→ Records for processing
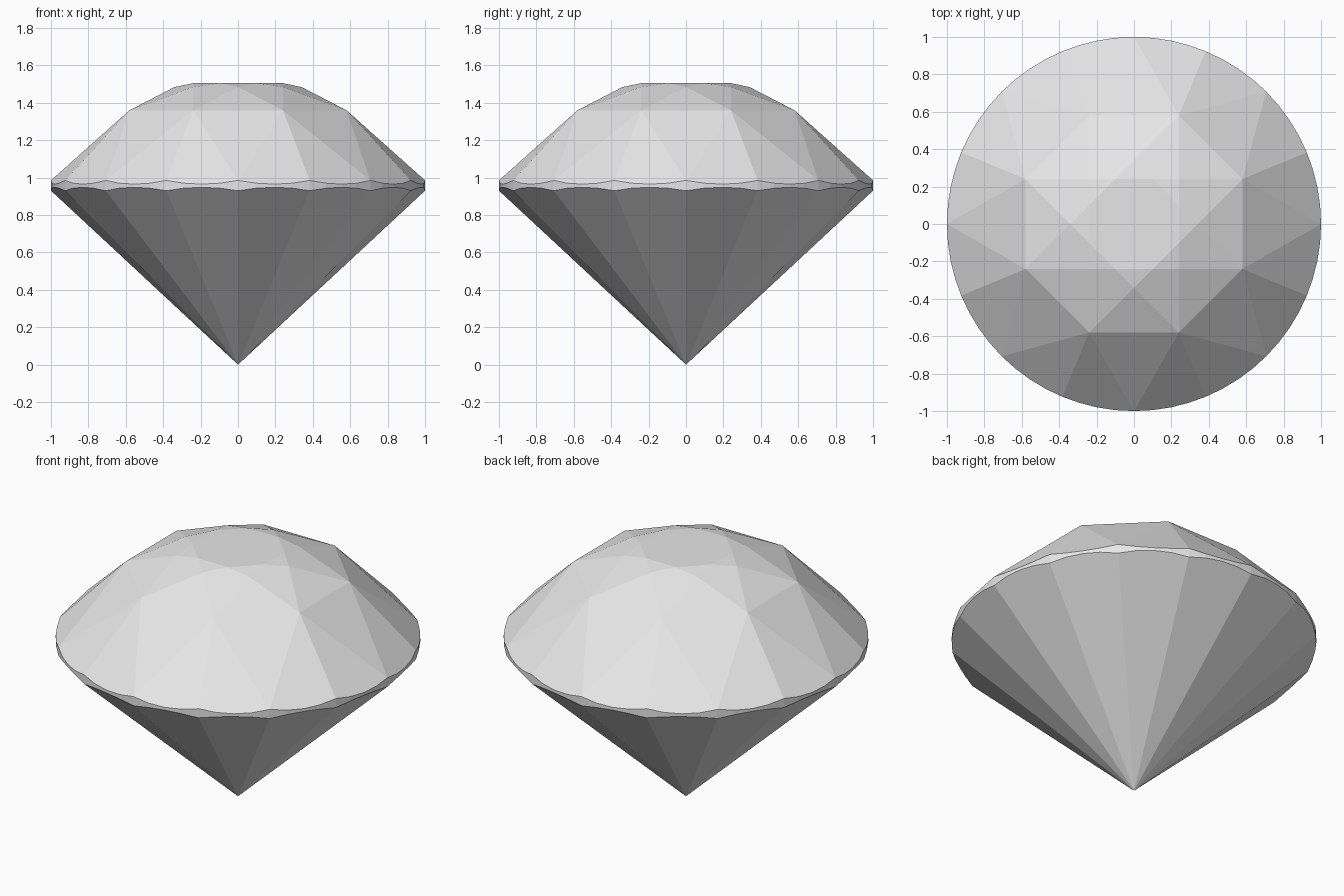
import bpy
import bmesh
from math import cos, sin, radians

default = bpy.data.objects.get("Cube")
if default:
    bpy.data.objects.remove(default, do_unlink=True)

# Proportions
FACETS = 16            # girdle facets on the crown and on the pavilion
CUTS = 4               # girdle segments per facet
STEP = 360 / FACETS
TABLE_R, TABLE_Z = 0.26, 1.505
STAR_R, STAR_Z = 0.34, 1.484
BEZEL_R, BEZEL_Z = 0.628, 1.36
GIRDLE_TOP, GIRDLE_BOTTOM = 0.985, 0.93
HALF = cos(radians(STEP / 2))
CROWN_SLOPE = (BEZEL_Z - GIRDLE_TOP) / (HALF * (1 - BEZEL_R))

# Material
grey = bpy.data.materials.new("Pale grey")
grey.use_nodes = True
colour = (0.8, 0.8, 0.8, 1)
grey.diffuse_color = colour
grey.node_tree.nodes["Principled BSDF"].inputs["Base Color"].default_value = colour

bm = bmesh.new()


def ring(count, radius, z, start=0):
    """Evenly spaced vertices around the axis; z may depend on the index."""
    verts = []
    for i in range(count):
        a = radians(start + 360 * i / count)
        height = z(i) if callable(z) else z
        verts.append(bm.verts.new((radius * cos(a), radius * sin(a), height)))
    return verts


def scallop(i):
    """Cosine of the angle from the middle of the facet that holds segment i."""
    return cos(radians(STEP * ((i % CUTS) / CUTS - 0.5)))


def crown_edge(i):
    return GIRDLE_TOP - CROWN_SLOPE * (scallop(i) - HALF)


def pavilion_edge(i):
    return GIRDLE_BOTTOM * scallop(i) / HALF


segments = FACETS * CUTS
table = ring(8, TABLE_R, TABLE_Z, STEP)
star = ring(8, STAR_R, STAR_Z)
bezel = ring(8, BEZEL_R, BEZEL_Z, STEP)
upper = ring(segments, 1, crown_edge)
lower = ring(segments, 1, pavilion_edge)
culet = bm.verts.new((0, 0, 0))


def arc(verts, facet):
    """Girdle vertices along one facet, both ends included."""
    return [verts[(facet * CUTS + k) % segments] for k in range(CUTS + 1)]


# Crown: table, small triangles, kites, star facets and girdle facets
bm.faces.new(table)
for i in range(8):
    after = (i + 1) % 8
    bm.faces.new((table[i - 1], star[i], table[i]))
    bm.faces.new((table[i], star[i], bezel[i], star[after]))
    bm.faces.new((star[i], bezel[i - 1], bezel[i]))
    bm.faces.new((bezel[i - 1], upper[2 * i * CUTS], bezel[i]))
    for facet in (2 * i, 2 * i + 1):
        bm.faces.new([bezel[i]] + arc(upper, facet))

# Girdle band
for i in range(segments):
    j = (i + 1) % segments
    bm.faces.new((lower[i], lower[j], upper[j], upper[i]))

# Pavilion facets down to the point
for facet in range(FACETS):
    bm.faces.new([culet] + arc(lower, facet)[::-1])

bmesh.ops.recalc_face_normals(bm, faces=bm.faces)
mesh = bpy.data.meshes.new("cut_gem")
bm.to_mesh(mesh)
bm.free()
mesh.materials.append(grey)
gem = bpy.data.objects.new("cut_gem", mesh)
bpy.context.collection.objects.link(gem)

→ Task goal
For every line in the data above that holds "upper", return the line itself.

→ Response to the exercise
upper = ring(segments, 1, crown_edge)
    bm.faces.new((bezel[i - 1], upper[2 * i * CUTS], bezel[i]))
        bm.faces.new([bezel[i]] + arc(upper, facet))
    bm.faces.new((lower[i], lower[j], upper[j], upper[i]))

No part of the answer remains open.